#### [Dataset records]
▽
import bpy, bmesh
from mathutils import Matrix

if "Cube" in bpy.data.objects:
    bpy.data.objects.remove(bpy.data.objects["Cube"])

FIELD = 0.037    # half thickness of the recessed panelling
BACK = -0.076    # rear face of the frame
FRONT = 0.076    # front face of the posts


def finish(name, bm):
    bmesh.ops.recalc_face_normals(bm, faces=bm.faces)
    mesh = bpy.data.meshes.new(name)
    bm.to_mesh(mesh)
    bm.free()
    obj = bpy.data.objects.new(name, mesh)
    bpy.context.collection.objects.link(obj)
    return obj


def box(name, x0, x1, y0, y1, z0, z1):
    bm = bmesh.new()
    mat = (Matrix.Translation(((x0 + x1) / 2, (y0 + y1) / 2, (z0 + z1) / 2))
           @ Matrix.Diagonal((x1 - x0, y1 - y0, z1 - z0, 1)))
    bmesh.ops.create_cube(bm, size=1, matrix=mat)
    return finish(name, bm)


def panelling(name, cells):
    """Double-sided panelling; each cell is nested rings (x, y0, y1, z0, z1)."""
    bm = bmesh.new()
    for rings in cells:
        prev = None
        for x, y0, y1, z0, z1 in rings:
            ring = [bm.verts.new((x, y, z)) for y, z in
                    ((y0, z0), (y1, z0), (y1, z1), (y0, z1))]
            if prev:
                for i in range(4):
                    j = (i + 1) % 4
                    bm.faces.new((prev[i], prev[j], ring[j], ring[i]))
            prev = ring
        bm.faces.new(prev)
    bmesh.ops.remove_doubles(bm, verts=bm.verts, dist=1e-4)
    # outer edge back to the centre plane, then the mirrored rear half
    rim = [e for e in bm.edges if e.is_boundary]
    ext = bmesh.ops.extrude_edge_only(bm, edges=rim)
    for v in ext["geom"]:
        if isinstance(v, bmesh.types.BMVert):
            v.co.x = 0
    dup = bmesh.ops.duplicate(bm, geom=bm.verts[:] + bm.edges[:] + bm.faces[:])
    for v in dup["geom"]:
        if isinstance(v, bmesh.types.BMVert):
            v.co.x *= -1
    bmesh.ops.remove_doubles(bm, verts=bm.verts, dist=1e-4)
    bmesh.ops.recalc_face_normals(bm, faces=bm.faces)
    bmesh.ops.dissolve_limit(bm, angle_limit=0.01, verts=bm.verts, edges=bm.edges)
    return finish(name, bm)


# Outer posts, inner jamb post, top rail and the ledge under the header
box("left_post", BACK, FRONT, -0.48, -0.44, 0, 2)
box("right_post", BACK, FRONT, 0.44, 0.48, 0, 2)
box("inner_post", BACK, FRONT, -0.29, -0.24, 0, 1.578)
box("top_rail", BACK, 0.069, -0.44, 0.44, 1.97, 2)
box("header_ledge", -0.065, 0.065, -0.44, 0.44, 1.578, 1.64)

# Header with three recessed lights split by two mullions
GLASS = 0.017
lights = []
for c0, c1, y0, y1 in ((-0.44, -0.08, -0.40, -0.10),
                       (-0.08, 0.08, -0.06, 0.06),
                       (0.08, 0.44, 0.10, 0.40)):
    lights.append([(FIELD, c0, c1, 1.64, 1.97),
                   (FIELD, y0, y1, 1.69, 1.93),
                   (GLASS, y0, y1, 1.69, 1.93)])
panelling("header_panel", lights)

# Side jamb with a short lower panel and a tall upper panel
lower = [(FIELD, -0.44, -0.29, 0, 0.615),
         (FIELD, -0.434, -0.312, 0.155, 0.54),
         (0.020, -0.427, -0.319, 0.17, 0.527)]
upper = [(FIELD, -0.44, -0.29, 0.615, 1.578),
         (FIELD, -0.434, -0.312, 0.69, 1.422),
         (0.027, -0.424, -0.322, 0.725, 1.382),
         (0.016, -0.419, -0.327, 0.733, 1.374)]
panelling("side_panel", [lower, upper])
△
#### [Task details]
Please write the full listing out again, exactly.

#### [Solution for this task]
import bpy, bmesh
from mathutils import Matrix

if "Cube" in bpy.data.objects:
    bpy.data.objects.remove(bpy.data.objects["Cube"])

FIELD = 0.037    # half thickness of the recessed panelling
BACK = -0.076    # rear face of the frame
FRONT = 0.076    # front face of the posts


def finish(name, bm):
    bmesh.ops.recalc_face_normals(bm, faces=bm.faces)
    mesh = bpy.data.meshes.new(name)
    bm.to_mesh(mesh)
    bm.free()
    obj = bpy.data.objects.new(name, mesh)
    bpy.context.collection.objects.link(obj)
    return obj


def box(name, x0, x1, y0, y1, z0, z1):
    bm = bmesh.new()
    mat = (Matrix.Translation(((x0 + x1) / 2, (y0 + y1) / 2, (z0 + z1) / 2))
           @ Matrix.Diagonal((x1 - x0, y1 - y0, z1 - z0, 1)))
    bmesh.ops.create_cube(bm, size=1, matrix=mat)
    return finish(name, bm)


def panelling(name, cells):
    """Double-sided panelling; each cell is nested rings (x, y0, y1, z0, z1)."""
    bm = bmesh.new()
    for rings in cells:
        prev = None
        for x, y0, y1, z0, z1 in rings:
            ring = [bm.verts.new((x, y, z)) for y, z in
                    ((y0, z0), (y1, z0), (y1, z1), (y0, z1))]
            if prev:
                for i in range(4):
                    j = (i + 1) % 4
                    bm.faces.new((prev[i], prev[j], ring[j], ring[i]))
            prev = ring
        bm.faces.new(prev)
    bmesh.ops.remove_doubles(bm, verts=bm.verts, dist=1e-4)
    # outer edge back to the centre plane, then the mirrored rear half
    rim = [e for e in bm.edges if e.is_boundary]
    ext = bmesh.ops.extrude_edge_only(bm, edges=rim)
    for v in ext["geom"]:
        if isinstance(v, bmesh.types.BMVert):
            v.co.x = 0
    dup = bmesh.ops.duplicate(bm, geom=bm.verts[:] + bm.edges[:] + bm.faces[:])
    for v in dup["geom"]:
        if isinstance(v, bmesh.types.BMVert):
            v.co.x *= -1
    bmesh.ops.remove_doubles(bm, verts=bm.verts, dist=1e-4)
    bmesh.ops.recalc_face_normals(bm, faces=bm.faces)
    bmesh.ops.dissolve_limit(bm, angle_limit=0.01, verts=bm.verts, edges=bm.edges)
    return finish(name, bm)


# Outer posts, inner jamb post, top rail and the ledge under the header
box("left_post", BACK, FRONT, -0.48, -0.44, 0, 2)
box("right_post", BACK, FRONT, 0.44, 0.48, 0, 2)
box("inner_post", BACK, FRONT, -0.29, -0.24, 0, 1.578)
box("top_rail", BACK, 0.069, -0.44, 0.44, 1.97, 2)
box("header_ledge", -0.065, 0.065, -0.44, 0.44, 1.578, 1.64)

# Header with three recessed lights split by two mullions
GLASS = 0.017
lights = []
for c0, c1, y0, y1 in ((-0.44, -0.08, -0.40, -0.10),
                       (-0.08, 0.08, -0.06, 0.06),
                       (0.08, 0.44, 0.10, 0.40)):
    lights.append([(FIELD, c0, c1, 1.64, 1.97),
                   (FIELD, y0, y1, 1.69, 1.93),
                   (GLASS, y0, y1, 1.69, 1.93)])
panelling("header_panel", lights)

# Side jamb with a short lower panel and a tall upper panel
lower = [(FIELD, -0.44, -0.29, 0, 0.615),
         (FIELD, -0.434, -0.312, 0.155, 0.54),
         (0.020, -0.427, -0.319, 0.17, 0.527)]
upper = [(FIELD, -0.44, -0.29, 0.615, 1.578),
         (FIELD, -0.434, -0.312, 0.69, 1.422),
         (0.027, -0.424, -0.322, 0.725, 1.382),
         (0.016, -0.419, -0.327, 0.733, 1.374)]
panelling("side_panel", [lower, upper])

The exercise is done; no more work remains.